The psychosocial work environment of staff is associated with satisfaction with care among older persons receiving home care services
Good working conditions are specifically important for overall satisfaction, assessment of treatment by staff and sense of security.
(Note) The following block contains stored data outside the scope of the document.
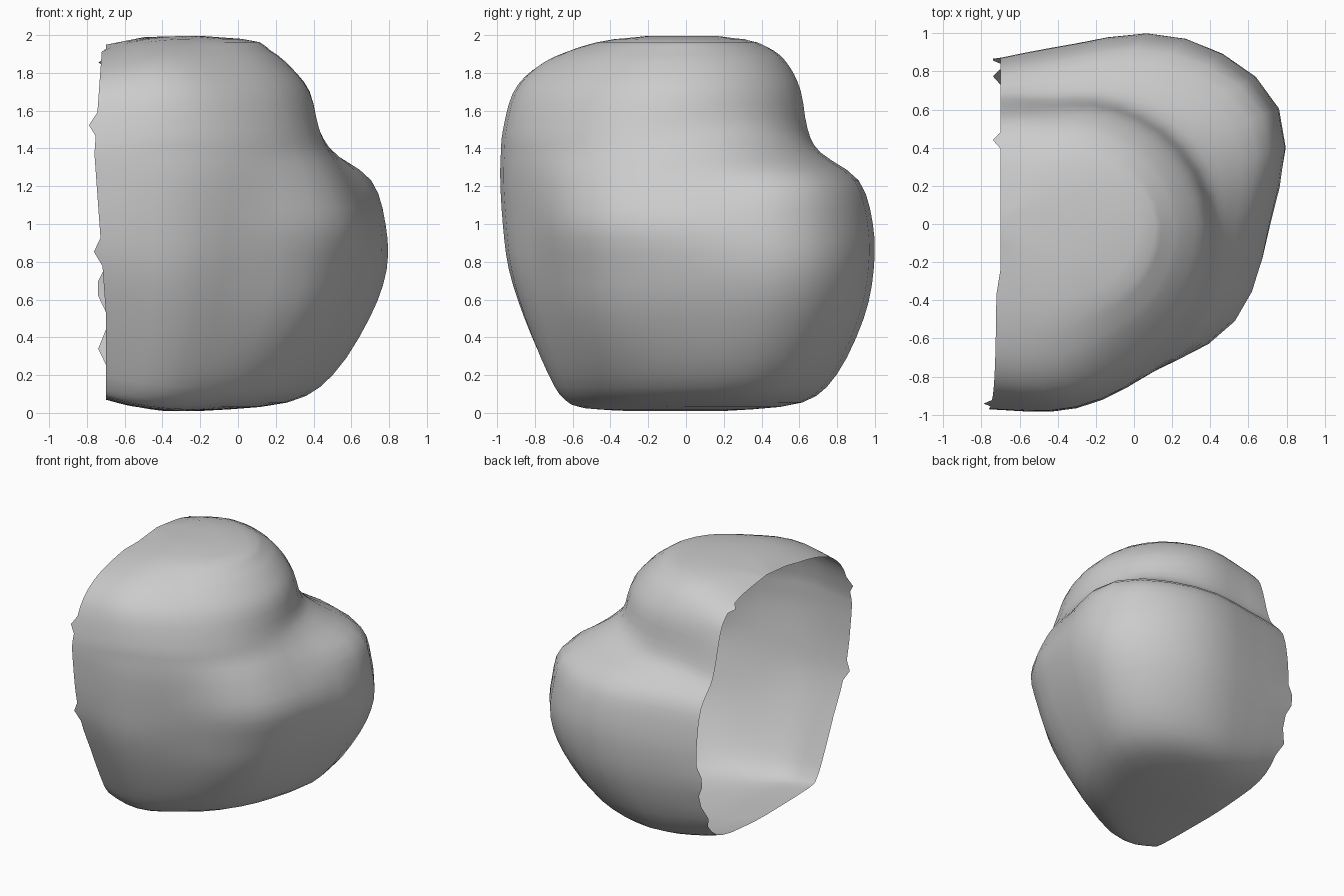
import bpy, bmesh, math, random

if "Cube" in bpy.data.objects:
    bpy.data.objects.remove(bpy.data.objects["Cube"])

random.seed(11)
STEPS = 3          # smooth subdivisions between control sections
AXIS_X = -0.70     # plane of the open side

# Horizontal sections: height, then radii from front (-90 deg) round to back (+90 deg)
SECTIONS = [
    (0.01, 0.52, 0.54, 0.52, 0.50, 0.50, 0.48, 0.36, 0.25, 0.22),
    (0.055, 0.62, 0.69, 0.73, 0.82, 0.91, 1.01, 0.85, 0.63, 0.55),
    (0.20, 0.70, 0.79, 0.86, 1.00, 1.12, 1.27, 1.09, 0.83, 0.73),
    (0.50, 0.83, 0.92, 0.99, 1.19, 1.30, 1.48, 1.29, 0.97, 0.84),
    (0.76, 0.92, 1.00, 1.06, 1.28, 1.39, 1.575, 1.365, 1.02, 0.87),
    (1.00, 0.96, 1.03, 1.10, 1.33, 1.41, 1.56, 1.36, 1.01, 0.86),
    (1.23, 0.97, 1.045, 1.11, 1.26, 1.31, 1.49, 1.26, 0.94, 0.81),
    (1.38, 0.97, 1.04, 1.10, 1.18, 1.20, 1.23, 0.98, 0.75, 0.69),
    (1.50, 0.955, 1.03, 1.08, 1.14, 1.13, 1.06, 0.88, 0.69, 0.64),
    (1.70, 0.90, 0.975, 1.01, 1.07, 1.08, 0.99, 0.83, 0.65, 0.59),
    (1.83, 0.80, 0.86, 0.89, 0.96, 0.98, 0.90, 0.75, 0.59, 0.54),
    (1.92, 0.63, 0.69, 0.75, 0.84, 0.87, 0.79, 0.64, 0.49, 0.44),
    (1.98, 0.37, 0.45, 0.54, 0.67, 0.72, 0.62, 0.45, 0.32, 0.28),
]
BOTTOM, TOP = (0.0,) + (0.0,) * 9, (2.02,) + (0.0,) * 9


def smooth_rows(rows):
    """Catmull-Rom interpolation between consecutive rows."""
    out, last = [], len(rows) - 1
    for i in range(last):
        quad = [rows[max(0, min(last, i + k))] for k in (-1, 0, 1, 2)]
        for s in range(STEPS):
            t = s / STEPS
            out.append([0.5 * (2 * b + (c - a) * t + (2 * a - 5 * b + 4 * c - d) * t * t
                               + (3 * b - a - 3 * c + d) * t ** 3)
                        for a, b, c, d in zip(*quad)])
    return out + [list(rows[-1])]


def transpose(rows):
    return [list(r) for r in zip(*rows)]


# Refine the sections along the height and around the arc
fine = smooth_rows([BOTTOM] + SECTIONS + [TOP])
heights = [row[0] for row in fine]
radii = transpose(smooth_rows(transpose([row[1:] for row in fine])))

bm = bmesh.new()
grid = []
for z, row in zip(heights, radii):
    n = len(row) - 1
    ring = []
    for j, r in enumerate(row):
        a = math.radians(-90 + 180 * j / n)
        x, y = AXIS_X + max(r, 0) * math.cos(a), max(r, 0) * math.sin(a)
        # torn edge of the open side
        if j in (0, n) and r > 0.3:
            x -= 0.06 * max(0, 1 - abs(z - 1.4) / 0.9) if j == 0 else 0
            if random.random() < 0.06:
                x -= 0.04
        # top and bottom close in slightly towards the open side
        t = max(0, min(1, (-0.25 - x) / 0.45))
        ring.append(bm.verts.new((x, y, 1 + (z - 1) * (1 - 0.07 * t * t))))
    grid.append(ring)

for lower, upper in zip(grid, grid[1:]):
    for j in range(len(lower) - 1):
        bm.faces.new((lower[j], lower[j + 1], upper[j + 1], upper[j]))

bmesh.ops.remove_doubles(bm, verts=bm.verts, dist=0.0005)
bmesh.ops.recalc_face_normals(bm, faces=bm.faces)
if sum(f.normal.x * f.calc_area() for f in bm.faces) < 0:
    bmesh.ops.reverse_faces(bm, faces=bm.faces)
for f in bm.faces:
    f.smooth = True

mesh = bpy.data.meshes.new("open_shell")
bm.to_mesh(mesh)
bm.free()
shell = bpy.data.objects.new("open_shell", mesh)
bpy.context.collection.objects.link(shell)
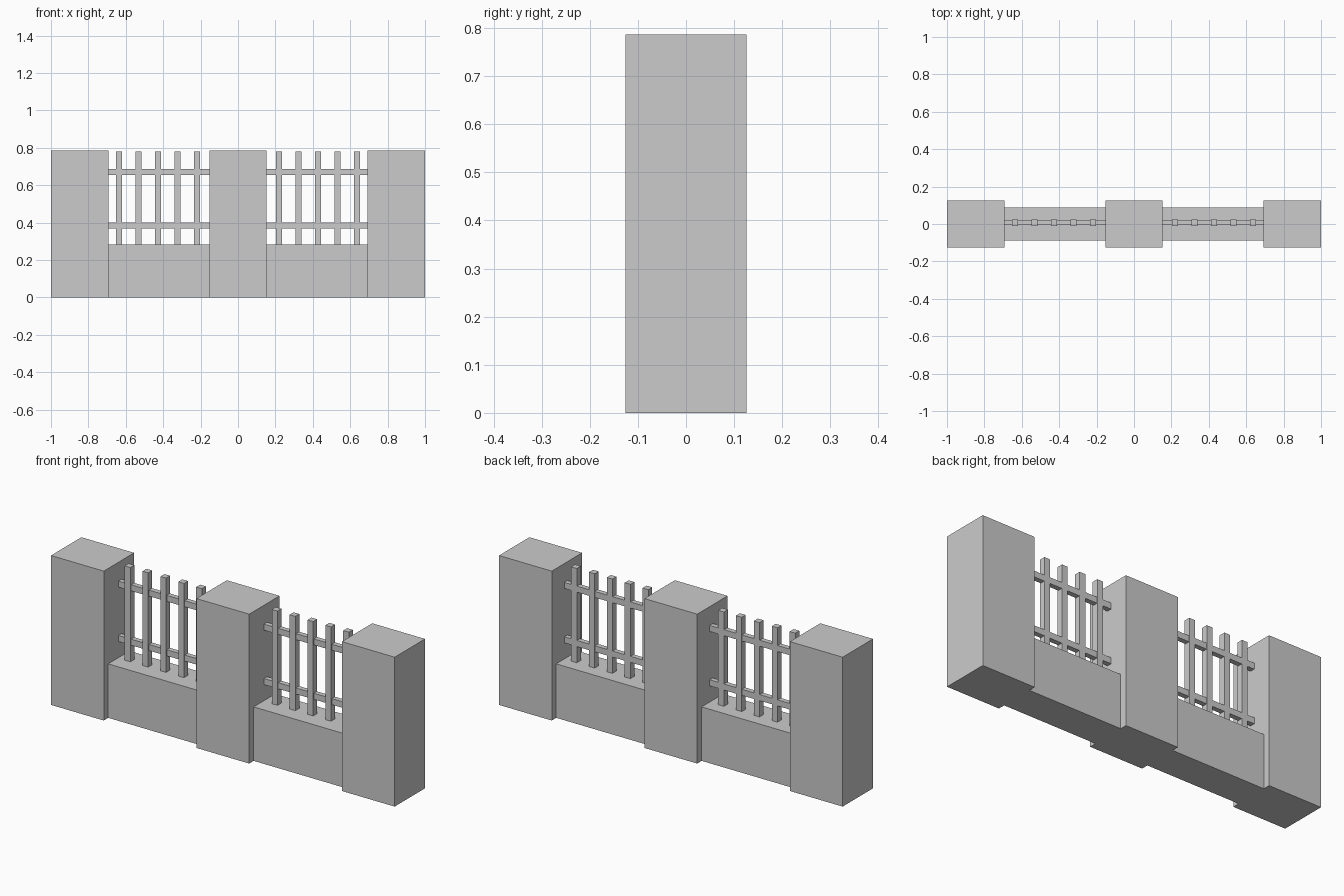
import bpy

if "Cube" in bpy.data.objects:
    bpy.data.objects.remove(bpy.data.objects["Cube"])


def box(name, x0, x1, y0, y1, z0, z1):
    """Axis-aligned box given by its extents."""
    bpy.ops.mesh.primitive_cube_add(
        size=1, location=((x0 + x1) / 2, (y0 + y1) / 2, (z0 + z1) / 2))
    ob = bpy.context.object
    ob.name = name
    ob.scale = (x1 - x0, y1 - y0, z1 - z0)
    bpy.ops.object.transform_apply(location=False, rotation=False, scale=True)
    return ob


PILLAR_W, PILLAR_H, PILLAR_D = 0.307, 0.786, 0.126
WALL_H, WALL_D = 0.284, 0.089
INNER, OUTER = PILLAR_W / 2, 1 - PILLAR_W

# Three square pillars
for name, x in (("left", -1 + PILLAR_W / 2), ("middle", 0), ("right", 1 - PILLAR_W / 2)):
    box(name + "_pillar", x - PILLAR_W / 2, x + PILLAR_W / 2,
        -PILLAR_D, PILLAR_D, 0, PILLAR_H)

# Two fence bays between the pillars
for side, s in (("left", -1), ("right", 1)):
    x0, x1 = sorted((s * INNER, s * OUTER))

    # Low wall
    box(side + "_low_wall", x0, x1, -WALL_D, WALL_D, 0, WALL_H)

    # Horizontal rails
    for level, z in (("lower", 0.385), ("upper", 0.671)):
        box(f"{side}_{level}_rail", x0, x1, -0.004, 0.022, z - 0.016, z + 0.016)

    # Upright pickets
    for i in range(5):
        x = s * (0.22 + 0.104 * i)
        box(f"{side}_picket_{i + 1}", x - 0.0165, x + 0.0165,
            -0.010, 0.023, WALL_H, 0.78)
Older persons in Sweden are increasingly encouraged to continue living at home and if necessary, be supported by home care services (HCS). Studies have examined whether the work environment of staff has an impact on the experiences and wellbeing of older persons in residential care facilities, but few have examined such associations in HCS. This study examined associations between home care staff’s perceptions of their psychosocial work environment and satisfaction with care among older people receiving HCS. The setting was 16 HCS work units. Two surveys were conducted, one on psychosocial working conditions of staff, one on satisfaction of older persons receiving HCS. For each work unit, data on individual satisfaction was matched to average values concerning psychosocial work conditions. Outcomes analyzed with linear regressions were overall satisfaction and indices regarding assessment of performance of services, contact with staff, and sense of security. The index on treatment by staff was analyzed with ordered logistic regressions. Cluster correlated standard errors clustering on work units were used. Results showed that good working conditions were important for satisfaction with care, specifically overall satisfaction, treatment by staff, and sense of security. The most important psychosocial work factors were work group climate, sense of mastery, job control, overall job strain, frustrated empathy, balancing competing needs, balancing emotional involvement, and lack of recognition. Receiving more HCS hours was associated with stronger relationships between working conditions and satisfaction with care, especially with overall satisfaction and treatment by staff as outcomes. Managers and policymakers for home care need to acknowledge that the working conditions of home care staff are crucial for the satisfaction of older persons receiving HCS, particularly those receiving many HCS hours. Psychosocial work factors together with job strain factors are areas to focus on to improve working conditions for staff and outcomes for older persons.